    What Are Native Ornamental Grasses?

    Native ornamental grasses are perennial plants local to your region, state, or continent. They are usually much taller than lawn grass and grow in bushy clumps. Native grasses help to give your yard a natural beauty while also being easy to grow.

    Why Grow Ornamental Grasses?

    Ornamental grasses are both visually appealing and practical to manage—being native plants, they are well-adapted to grow in your climate. Native grasses are drought tolerant and will attract beneficial insects and pollinators. Some species of these grasses are also naturally deer resistant.

    Growing From Seed or Transplant

    While it’s possible to grow ornamental grasses from seed, it’s better to purchase transplants from a local nursery or get a division from a friend—the plants will grow much more quickly and start off stronger. Plant and/or divide native grasses in the spring.

    Five Native (U.S.) Grasses  

    These five grasses are native to North America. To find ones specific to your region, consult your local extension service.

    Northern Sea Oats (Chasmanthium latifolium)

    A showy grass, Northern Sea Oats is known for its gorgeous plaited seed heads. It blooms in late summer to early fall and does well when planted in partial shade under trees or on the edges of forests. 

    Bottlebrush Grass (Hystrix patula)

    As indicated by its name, Bottlebrush Grass seed heads are spiky, resembling a bottlebrush. It blooms in mid- to late summer and does well when planted in cool, shaded areas.

    Canada Wild Rye (Elymus canadensis)

    A fast-growing prairie grass, Canada Wild Rye grows to be 4 to 5 feet tall and has flexible, bristly seed heads. It blooms in mid-summer and begins in a light green color that fades to straw-gold—plant in full sun in any kind of soil. 

    Prairie Dropseed (Sporobolus heterolepis)

    A short prairie grass, Prairie Dropseed is known for its brilliant emerald-green leaves that cascade outwards. It blooms in late summer and does well when planted in full sun.

    Little Bluestem (Schizachyrium scoparium)
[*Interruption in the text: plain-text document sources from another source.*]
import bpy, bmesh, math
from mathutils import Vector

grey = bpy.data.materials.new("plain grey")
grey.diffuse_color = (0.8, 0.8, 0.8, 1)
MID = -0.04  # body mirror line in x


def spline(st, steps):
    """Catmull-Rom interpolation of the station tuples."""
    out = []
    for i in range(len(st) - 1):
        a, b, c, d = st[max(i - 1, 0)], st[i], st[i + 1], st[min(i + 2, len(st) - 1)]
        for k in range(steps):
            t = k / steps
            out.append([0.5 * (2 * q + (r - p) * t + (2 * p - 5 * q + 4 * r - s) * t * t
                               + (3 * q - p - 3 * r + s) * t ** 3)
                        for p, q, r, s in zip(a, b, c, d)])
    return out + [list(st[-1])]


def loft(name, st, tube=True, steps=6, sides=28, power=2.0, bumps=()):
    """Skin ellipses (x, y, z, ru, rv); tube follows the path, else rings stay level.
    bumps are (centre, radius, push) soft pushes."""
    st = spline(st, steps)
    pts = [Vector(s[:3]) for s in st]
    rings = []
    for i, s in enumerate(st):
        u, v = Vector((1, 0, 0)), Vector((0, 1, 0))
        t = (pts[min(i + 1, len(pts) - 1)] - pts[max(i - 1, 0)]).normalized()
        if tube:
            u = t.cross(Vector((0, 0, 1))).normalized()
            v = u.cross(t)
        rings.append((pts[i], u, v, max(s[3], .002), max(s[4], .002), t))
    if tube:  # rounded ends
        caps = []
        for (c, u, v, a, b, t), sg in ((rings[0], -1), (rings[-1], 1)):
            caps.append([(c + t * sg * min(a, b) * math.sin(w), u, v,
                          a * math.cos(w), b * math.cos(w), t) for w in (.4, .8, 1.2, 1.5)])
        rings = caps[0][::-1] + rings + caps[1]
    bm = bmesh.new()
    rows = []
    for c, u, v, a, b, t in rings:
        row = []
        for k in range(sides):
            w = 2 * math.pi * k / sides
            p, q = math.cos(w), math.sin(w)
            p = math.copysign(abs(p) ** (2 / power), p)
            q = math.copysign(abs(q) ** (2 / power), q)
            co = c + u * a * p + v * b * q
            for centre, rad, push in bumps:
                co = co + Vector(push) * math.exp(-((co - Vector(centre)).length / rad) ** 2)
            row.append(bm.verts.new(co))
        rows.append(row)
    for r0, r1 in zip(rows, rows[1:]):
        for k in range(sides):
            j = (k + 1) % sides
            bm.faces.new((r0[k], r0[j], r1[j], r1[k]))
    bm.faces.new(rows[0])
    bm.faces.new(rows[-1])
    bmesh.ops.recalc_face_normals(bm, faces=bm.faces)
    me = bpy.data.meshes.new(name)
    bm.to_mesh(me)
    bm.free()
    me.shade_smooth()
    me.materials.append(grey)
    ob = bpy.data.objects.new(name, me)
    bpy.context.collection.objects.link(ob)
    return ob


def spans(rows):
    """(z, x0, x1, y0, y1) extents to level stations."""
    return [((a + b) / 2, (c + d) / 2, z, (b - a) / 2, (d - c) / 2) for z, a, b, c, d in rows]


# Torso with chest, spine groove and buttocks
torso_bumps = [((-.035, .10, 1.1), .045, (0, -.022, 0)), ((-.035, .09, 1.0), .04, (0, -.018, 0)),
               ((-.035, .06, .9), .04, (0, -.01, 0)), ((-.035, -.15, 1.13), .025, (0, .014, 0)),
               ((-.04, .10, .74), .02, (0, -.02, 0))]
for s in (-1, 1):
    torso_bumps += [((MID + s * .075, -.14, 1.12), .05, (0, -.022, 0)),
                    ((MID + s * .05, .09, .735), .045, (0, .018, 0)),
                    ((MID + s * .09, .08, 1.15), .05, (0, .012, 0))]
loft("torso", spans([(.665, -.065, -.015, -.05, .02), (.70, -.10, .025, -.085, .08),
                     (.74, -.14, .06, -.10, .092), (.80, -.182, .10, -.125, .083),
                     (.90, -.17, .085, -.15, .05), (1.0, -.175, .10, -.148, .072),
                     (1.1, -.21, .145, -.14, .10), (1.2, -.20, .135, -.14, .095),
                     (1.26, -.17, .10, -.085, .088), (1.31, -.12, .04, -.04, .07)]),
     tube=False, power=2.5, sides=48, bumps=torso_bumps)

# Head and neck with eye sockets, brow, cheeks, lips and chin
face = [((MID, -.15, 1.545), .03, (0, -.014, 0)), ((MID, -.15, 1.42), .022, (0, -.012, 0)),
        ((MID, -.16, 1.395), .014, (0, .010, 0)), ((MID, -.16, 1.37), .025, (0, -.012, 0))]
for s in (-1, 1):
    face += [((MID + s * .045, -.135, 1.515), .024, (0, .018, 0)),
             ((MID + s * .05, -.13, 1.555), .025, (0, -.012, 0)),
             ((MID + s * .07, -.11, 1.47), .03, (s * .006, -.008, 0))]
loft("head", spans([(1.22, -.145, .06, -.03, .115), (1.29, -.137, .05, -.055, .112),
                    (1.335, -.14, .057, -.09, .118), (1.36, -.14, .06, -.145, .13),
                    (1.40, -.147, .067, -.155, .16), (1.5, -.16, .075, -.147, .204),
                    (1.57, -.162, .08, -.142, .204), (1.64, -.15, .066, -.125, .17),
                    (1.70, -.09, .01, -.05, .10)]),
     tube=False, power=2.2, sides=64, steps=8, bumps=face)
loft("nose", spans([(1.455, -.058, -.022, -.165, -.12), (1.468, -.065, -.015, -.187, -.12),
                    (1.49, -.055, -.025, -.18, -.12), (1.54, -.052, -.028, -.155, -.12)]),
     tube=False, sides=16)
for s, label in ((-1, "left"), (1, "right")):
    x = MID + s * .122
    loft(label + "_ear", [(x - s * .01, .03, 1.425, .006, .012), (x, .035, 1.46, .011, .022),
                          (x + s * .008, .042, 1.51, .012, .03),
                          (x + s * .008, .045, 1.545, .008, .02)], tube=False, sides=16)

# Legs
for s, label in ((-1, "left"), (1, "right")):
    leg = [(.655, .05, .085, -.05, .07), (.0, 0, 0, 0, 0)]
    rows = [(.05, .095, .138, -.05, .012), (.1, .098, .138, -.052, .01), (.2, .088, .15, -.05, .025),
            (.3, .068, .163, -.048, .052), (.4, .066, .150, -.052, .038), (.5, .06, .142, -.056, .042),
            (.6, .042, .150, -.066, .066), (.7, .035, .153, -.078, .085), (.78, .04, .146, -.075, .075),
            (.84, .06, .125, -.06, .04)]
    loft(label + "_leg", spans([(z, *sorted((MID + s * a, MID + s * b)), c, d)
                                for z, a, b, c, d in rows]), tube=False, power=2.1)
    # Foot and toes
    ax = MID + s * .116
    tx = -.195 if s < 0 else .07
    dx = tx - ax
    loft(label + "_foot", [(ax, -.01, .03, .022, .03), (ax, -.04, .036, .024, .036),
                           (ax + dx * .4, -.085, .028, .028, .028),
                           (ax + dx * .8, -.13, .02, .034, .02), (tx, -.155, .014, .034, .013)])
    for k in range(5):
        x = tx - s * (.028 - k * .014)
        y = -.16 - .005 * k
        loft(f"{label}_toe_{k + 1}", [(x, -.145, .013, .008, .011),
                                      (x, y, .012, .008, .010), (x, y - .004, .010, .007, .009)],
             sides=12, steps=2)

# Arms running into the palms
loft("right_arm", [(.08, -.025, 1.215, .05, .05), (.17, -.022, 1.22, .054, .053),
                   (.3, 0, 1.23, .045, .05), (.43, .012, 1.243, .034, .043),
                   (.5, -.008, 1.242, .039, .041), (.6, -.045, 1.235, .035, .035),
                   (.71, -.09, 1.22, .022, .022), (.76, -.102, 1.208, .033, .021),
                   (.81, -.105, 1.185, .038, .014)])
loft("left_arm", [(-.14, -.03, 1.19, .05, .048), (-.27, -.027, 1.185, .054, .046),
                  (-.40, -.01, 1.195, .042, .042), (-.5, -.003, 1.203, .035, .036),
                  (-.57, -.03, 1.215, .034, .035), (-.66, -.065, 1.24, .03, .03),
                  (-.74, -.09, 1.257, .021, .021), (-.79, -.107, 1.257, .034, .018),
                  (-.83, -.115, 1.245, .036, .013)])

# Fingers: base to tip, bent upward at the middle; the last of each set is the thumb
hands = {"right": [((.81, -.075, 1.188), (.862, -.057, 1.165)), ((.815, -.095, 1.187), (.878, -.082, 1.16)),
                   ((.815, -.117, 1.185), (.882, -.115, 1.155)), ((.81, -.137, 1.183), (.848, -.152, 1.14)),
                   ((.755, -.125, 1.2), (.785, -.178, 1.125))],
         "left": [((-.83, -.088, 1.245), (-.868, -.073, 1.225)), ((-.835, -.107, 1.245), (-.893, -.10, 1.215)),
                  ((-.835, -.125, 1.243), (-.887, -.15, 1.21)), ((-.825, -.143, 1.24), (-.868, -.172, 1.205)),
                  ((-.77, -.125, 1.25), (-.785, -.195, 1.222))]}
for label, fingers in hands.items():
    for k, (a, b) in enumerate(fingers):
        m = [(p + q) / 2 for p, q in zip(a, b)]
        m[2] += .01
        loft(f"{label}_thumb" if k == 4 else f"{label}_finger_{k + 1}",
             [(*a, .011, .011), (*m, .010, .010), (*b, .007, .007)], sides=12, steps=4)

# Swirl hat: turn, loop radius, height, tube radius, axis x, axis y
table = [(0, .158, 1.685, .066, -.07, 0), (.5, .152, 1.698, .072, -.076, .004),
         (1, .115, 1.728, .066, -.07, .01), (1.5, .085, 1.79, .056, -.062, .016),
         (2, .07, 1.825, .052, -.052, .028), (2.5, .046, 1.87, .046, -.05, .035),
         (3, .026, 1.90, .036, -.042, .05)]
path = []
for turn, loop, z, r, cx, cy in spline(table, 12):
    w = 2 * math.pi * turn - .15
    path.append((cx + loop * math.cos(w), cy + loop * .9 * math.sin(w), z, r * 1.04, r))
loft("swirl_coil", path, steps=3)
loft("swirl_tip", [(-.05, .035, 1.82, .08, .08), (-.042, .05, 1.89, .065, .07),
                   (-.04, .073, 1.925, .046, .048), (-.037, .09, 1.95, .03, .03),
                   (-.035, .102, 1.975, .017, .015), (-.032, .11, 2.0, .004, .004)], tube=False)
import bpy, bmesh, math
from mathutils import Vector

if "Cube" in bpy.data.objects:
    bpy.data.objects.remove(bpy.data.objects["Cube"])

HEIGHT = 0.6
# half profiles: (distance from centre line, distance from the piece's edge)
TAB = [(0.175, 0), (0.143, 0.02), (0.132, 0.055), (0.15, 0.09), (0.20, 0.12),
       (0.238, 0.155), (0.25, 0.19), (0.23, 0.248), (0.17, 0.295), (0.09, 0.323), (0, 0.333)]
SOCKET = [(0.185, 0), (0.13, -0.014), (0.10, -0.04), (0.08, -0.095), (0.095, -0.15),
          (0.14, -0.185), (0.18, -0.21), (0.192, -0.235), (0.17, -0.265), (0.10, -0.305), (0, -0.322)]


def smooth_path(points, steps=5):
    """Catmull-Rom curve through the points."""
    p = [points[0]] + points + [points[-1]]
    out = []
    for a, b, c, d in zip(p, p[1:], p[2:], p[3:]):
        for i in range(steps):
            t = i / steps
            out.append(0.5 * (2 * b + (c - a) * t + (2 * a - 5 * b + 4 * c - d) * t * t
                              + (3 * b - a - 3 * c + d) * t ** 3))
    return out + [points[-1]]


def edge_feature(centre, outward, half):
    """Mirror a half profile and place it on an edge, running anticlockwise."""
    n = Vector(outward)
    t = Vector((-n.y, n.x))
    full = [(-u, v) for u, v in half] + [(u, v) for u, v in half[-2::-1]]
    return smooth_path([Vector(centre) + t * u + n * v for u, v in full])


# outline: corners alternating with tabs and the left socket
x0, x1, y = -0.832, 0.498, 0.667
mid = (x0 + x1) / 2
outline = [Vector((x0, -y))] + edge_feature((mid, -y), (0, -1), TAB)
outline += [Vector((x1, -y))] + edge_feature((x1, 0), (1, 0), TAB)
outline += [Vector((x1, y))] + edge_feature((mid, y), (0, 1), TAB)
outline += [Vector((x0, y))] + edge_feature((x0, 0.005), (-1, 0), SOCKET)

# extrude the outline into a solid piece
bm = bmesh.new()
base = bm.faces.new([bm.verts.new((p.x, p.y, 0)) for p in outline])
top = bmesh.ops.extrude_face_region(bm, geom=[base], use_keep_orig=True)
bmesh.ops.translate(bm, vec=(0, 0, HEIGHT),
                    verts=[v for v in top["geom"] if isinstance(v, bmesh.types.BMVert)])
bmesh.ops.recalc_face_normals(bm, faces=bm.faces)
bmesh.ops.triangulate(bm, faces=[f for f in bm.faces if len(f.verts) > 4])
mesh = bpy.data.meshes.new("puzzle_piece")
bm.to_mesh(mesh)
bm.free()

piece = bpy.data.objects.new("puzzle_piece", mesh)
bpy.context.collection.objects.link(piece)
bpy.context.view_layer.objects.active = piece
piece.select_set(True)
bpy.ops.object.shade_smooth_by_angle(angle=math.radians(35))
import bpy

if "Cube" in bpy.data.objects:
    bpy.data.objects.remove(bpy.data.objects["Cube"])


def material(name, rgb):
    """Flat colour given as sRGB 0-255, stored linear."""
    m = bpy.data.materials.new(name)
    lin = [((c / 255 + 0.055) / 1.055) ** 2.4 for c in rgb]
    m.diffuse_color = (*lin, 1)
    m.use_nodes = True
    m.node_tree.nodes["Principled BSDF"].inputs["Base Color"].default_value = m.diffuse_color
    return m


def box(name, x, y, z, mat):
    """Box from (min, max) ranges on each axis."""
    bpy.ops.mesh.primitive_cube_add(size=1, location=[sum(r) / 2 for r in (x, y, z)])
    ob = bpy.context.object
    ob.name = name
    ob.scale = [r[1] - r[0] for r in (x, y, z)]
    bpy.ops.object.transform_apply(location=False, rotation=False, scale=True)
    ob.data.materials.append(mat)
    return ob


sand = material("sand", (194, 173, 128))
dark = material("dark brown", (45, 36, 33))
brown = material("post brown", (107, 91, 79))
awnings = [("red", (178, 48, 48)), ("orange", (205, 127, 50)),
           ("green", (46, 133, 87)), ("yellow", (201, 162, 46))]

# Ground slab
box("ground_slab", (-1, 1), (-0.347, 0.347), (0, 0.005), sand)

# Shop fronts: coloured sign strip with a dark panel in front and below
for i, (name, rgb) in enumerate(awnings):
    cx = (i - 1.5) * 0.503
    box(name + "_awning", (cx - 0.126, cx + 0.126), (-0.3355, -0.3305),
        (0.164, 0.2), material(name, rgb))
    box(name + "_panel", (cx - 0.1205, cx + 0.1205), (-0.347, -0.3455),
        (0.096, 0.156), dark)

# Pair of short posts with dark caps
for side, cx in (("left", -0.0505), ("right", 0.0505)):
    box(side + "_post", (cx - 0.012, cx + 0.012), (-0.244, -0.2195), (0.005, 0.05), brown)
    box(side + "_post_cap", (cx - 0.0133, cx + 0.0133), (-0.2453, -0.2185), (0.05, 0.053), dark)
    Uniquely colored, the foliage of Little Bluestem begins as blue-green in summer that turns a striking crimson in fall. It does well when planted in full sun in dry, sandy soil.